It is believed the campaigns are deliberately taking advantage of the region’s vulnerability in order to damage REIT’s value and buy at a reduced price. The campaigns must seem additionally malicious for Emirates REIT, which has already reduced rent for its commercial tenants struggling with the fallout from COVID-19.

Not being opaque

Often companies choose not to disclose information of this kind for fear of appearing vulnerable. Emirates REIT’s unusual (and certainly risky) decision to acknowledge the problem, and to confirm it is taking steps to combat the smears, must have had a positive effect on investor confidence. Investors are likely to prefer learning of such developments directly from a company, rather than reading about in the news without prior knowledge of the issues.

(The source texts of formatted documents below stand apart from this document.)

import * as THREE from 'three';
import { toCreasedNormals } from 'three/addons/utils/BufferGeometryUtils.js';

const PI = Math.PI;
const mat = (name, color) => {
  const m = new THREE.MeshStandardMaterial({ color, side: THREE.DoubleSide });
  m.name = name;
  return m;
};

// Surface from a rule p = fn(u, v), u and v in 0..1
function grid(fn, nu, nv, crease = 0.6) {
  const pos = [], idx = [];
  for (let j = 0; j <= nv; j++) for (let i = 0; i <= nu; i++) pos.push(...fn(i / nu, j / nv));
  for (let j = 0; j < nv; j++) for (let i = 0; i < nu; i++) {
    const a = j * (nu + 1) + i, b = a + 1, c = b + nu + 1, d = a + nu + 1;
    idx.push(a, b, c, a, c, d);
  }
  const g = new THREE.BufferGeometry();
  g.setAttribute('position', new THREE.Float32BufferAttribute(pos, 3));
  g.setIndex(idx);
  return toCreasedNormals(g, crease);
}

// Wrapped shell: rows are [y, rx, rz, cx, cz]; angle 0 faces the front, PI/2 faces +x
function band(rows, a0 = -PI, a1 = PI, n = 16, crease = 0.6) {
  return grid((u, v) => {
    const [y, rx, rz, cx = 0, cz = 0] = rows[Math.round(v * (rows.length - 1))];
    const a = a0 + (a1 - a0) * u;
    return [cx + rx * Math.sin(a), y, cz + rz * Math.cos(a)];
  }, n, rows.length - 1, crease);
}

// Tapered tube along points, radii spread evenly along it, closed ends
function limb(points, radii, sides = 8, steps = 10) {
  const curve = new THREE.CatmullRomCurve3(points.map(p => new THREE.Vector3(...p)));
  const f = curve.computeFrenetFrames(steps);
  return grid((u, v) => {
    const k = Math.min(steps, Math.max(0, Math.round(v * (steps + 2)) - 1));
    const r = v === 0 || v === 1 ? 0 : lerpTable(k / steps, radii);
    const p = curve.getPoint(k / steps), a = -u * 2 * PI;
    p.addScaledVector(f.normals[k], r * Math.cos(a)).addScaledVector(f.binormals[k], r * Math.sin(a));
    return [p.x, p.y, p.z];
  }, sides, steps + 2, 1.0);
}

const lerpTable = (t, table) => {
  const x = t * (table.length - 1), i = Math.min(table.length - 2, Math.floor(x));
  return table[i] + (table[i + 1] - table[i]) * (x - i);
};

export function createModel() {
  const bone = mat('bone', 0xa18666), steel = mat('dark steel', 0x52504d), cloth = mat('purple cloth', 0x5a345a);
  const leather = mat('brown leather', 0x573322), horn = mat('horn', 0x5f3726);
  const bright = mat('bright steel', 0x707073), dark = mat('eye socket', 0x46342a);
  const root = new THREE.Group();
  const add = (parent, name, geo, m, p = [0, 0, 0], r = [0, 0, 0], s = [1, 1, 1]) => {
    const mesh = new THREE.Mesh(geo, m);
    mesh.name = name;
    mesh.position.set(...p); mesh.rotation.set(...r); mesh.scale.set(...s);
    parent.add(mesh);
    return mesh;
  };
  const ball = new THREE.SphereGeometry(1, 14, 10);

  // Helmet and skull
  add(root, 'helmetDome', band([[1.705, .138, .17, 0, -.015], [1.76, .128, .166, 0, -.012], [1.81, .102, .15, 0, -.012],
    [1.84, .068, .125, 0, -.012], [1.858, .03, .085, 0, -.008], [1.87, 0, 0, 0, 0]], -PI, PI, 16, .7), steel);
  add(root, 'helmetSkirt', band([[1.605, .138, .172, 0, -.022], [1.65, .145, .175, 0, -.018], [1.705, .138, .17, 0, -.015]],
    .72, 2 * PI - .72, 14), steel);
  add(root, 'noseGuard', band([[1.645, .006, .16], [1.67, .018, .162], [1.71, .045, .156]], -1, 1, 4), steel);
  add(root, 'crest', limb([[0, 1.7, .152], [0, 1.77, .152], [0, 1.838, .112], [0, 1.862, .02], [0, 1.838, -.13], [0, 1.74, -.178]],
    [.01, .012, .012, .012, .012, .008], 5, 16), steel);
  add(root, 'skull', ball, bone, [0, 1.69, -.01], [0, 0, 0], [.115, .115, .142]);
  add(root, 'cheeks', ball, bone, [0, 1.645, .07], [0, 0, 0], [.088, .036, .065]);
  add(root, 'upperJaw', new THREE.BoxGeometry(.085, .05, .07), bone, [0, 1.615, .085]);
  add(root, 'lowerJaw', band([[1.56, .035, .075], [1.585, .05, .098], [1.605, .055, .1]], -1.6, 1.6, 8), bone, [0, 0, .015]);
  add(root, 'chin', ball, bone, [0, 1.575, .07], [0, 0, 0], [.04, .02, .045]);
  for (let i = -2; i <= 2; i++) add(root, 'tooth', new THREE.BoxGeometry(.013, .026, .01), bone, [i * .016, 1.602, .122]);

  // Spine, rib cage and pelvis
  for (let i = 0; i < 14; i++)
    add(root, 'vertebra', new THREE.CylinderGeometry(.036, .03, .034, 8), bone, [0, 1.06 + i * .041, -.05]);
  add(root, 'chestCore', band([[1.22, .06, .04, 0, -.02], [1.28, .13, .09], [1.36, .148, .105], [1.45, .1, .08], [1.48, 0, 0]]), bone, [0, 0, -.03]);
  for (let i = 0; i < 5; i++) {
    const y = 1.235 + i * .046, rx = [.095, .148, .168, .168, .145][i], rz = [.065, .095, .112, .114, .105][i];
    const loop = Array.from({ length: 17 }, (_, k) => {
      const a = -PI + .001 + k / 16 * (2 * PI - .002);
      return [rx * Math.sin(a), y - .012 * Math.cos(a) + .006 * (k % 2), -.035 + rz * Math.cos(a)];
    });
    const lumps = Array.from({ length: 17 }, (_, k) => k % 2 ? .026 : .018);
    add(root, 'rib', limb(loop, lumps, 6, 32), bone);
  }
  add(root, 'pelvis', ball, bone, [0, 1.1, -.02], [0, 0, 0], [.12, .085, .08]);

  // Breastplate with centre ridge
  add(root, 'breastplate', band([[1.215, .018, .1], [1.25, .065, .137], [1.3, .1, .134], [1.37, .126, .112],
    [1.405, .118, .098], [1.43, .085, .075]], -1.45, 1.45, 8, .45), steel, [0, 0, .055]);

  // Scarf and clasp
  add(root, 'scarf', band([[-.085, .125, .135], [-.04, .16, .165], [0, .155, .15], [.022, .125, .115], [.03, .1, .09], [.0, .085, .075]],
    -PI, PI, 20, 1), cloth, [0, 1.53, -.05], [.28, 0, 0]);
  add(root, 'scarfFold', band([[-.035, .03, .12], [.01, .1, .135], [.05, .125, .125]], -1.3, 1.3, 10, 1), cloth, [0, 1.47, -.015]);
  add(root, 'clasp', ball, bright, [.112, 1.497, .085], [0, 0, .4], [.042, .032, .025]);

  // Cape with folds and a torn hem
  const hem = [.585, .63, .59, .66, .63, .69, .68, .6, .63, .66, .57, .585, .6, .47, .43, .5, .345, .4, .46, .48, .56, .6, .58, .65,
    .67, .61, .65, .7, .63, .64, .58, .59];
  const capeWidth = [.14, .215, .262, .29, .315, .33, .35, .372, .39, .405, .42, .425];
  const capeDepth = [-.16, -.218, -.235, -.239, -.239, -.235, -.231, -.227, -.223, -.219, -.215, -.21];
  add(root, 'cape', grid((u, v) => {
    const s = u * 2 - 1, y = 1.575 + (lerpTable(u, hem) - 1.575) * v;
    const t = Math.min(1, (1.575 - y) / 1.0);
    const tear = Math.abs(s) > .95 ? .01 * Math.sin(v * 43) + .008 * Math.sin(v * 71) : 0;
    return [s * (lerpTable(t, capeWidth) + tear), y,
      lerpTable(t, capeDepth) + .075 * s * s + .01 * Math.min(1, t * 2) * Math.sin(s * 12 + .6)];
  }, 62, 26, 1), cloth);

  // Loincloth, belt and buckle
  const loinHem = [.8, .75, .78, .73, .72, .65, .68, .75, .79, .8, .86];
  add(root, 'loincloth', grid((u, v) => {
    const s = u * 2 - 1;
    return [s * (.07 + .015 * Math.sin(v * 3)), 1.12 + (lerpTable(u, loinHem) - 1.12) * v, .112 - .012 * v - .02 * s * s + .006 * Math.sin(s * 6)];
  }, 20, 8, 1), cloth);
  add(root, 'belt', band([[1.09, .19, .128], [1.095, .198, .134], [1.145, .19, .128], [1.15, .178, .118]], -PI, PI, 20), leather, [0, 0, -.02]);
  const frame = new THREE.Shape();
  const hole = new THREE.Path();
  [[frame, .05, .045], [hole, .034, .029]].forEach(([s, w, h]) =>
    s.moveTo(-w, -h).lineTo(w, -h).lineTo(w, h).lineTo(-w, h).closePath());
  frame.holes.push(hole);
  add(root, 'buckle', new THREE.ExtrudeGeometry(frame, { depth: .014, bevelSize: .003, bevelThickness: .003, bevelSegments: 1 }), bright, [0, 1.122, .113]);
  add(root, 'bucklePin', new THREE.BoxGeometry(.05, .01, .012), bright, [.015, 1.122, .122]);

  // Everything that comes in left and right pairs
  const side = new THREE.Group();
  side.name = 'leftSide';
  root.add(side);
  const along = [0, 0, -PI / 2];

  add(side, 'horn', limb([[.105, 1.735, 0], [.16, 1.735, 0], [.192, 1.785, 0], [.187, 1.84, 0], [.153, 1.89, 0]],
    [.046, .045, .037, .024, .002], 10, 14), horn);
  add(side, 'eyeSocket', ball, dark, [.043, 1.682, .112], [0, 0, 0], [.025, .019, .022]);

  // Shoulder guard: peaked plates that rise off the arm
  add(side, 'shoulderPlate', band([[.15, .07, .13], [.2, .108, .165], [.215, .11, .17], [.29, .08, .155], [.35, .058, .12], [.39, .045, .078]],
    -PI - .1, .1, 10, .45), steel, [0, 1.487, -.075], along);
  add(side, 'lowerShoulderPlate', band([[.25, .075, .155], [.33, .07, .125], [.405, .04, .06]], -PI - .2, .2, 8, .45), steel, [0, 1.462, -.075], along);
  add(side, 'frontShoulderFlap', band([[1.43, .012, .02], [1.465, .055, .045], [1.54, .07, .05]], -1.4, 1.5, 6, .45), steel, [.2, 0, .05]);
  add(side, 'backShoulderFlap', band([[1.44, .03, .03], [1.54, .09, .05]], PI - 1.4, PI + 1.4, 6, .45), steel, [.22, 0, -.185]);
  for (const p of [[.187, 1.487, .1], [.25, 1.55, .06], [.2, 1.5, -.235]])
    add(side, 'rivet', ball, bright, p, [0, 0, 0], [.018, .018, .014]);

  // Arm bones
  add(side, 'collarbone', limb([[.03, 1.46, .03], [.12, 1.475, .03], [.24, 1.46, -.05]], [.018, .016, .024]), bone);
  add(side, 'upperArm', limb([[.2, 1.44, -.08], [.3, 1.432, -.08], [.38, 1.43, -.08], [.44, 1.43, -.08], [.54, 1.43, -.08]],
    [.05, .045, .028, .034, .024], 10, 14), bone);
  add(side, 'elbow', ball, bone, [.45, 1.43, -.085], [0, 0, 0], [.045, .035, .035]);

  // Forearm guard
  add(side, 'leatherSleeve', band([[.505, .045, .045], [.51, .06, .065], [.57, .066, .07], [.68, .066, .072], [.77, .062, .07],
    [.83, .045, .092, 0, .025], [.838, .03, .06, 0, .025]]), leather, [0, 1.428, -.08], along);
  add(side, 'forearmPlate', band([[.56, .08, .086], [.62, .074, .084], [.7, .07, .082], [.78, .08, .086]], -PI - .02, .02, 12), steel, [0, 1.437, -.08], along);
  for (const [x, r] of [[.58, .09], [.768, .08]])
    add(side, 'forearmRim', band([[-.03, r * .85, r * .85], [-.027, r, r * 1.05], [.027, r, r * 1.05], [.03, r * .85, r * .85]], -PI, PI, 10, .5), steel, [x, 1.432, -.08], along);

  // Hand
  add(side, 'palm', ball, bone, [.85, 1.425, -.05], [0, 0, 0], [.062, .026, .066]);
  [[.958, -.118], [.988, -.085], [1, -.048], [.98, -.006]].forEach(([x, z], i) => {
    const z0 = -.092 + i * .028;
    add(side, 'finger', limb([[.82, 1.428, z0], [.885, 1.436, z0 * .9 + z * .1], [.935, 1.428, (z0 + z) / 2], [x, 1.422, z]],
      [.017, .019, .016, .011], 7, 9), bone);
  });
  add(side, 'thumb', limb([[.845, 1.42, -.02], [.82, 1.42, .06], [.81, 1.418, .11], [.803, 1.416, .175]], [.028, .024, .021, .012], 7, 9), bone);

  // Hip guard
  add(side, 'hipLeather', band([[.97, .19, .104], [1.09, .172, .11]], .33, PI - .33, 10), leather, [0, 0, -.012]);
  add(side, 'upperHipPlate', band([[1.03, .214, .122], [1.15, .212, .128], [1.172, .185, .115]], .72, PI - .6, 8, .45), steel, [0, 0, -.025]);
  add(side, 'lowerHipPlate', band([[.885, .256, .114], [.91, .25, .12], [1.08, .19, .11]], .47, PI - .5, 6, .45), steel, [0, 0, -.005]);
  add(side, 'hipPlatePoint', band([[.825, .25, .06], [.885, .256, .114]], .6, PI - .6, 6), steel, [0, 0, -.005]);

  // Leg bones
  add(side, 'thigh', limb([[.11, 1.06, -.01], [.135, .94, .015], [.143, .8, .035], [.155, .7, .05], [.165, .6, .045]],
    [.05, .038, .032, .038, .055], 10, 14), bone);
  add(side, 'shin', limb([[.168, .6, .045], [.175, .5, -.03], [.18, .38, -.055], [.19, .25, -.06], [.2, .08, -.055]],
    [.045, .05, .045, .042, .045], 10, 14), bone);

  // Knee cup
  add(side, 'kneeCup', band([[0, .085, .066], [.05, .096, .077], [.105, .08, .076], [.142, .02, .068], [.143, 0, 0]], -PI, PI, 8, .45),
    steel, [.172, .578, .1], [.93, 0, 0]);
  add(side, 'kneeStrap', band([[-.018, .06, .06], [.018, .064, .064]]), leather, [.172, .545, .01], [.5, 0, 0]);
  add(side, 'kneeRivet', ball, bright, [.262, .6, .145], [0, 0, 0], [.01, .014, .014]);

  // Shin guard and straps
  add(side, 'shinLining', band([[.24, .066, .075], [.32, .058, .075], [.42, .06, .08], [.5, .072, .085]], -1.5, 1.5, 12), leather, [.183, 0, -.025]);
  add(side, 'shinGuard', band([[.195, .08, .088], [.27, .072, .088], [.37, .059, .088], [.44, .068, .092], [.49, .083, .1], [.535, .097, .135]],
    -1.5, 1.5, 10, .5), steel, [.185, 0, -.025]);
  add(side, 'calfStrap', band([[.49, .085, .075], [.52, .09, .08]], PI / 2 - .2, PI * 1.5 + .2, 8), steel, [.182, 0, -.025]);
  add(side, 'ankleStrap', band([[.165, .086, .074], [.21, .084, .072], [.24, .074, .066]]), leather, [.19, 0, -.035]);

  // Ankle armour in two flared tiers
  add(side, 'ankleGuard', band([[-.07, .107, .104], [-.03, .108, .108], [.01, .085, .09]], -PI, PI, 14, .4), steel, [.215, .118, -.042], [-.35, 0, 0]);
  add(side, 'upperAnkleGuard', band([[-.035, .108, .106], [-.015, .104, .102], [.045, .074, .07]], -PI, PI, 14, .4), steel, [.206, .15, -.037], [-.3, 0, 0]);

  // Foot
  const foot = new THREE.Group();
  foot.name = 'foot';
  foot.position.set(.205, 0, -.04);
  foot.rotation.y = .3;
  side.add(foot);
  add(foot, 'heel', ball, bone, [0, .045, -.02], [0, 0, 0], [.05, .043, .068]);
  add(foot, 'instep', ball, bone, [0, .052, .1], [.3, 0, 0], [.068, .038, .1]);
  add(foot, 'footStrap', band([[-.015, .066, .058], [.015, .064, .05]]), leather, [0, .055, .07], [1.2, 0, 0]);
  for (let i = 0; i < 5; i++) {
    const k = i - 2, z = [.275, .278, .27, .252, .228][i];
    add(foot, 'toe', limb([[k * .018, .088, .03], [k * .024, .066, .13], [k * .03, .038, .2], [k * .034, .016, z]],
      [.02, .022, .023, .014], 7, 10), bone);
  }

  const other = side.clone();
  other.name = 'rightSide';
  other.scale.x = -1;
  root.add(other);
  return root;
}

The REIT has continued to be consistent in this respect, issuing another statement to press just last week in response to rumoured concerns about its management fees. Explaining how its fees are structured, it stated that “Emirates REIT is not just a buy-and-sell property fund. It is a multi-faceted REIT that buys prime properties with the purpose of repositioning them, develops new office and retail concepts as well as new build-to-suit properties”.

In addition to increased transparency, fund managers are making efforts to appear additionally available. In response to social distancing measures, boards have adapted by leveraging virtual communications technology and appear to be meeting more regularly as a result.

It has been positive to see many companies taking the required steps to improve their corporate governance strategies. It is likely that many will feel pressure by investors to maintain this direction, even after once the pandemic is over. Every cloud has a silver lining, and in this respect, alternative funds are no different.

- Thomas Herd is with Forbes’ Digital Marketing.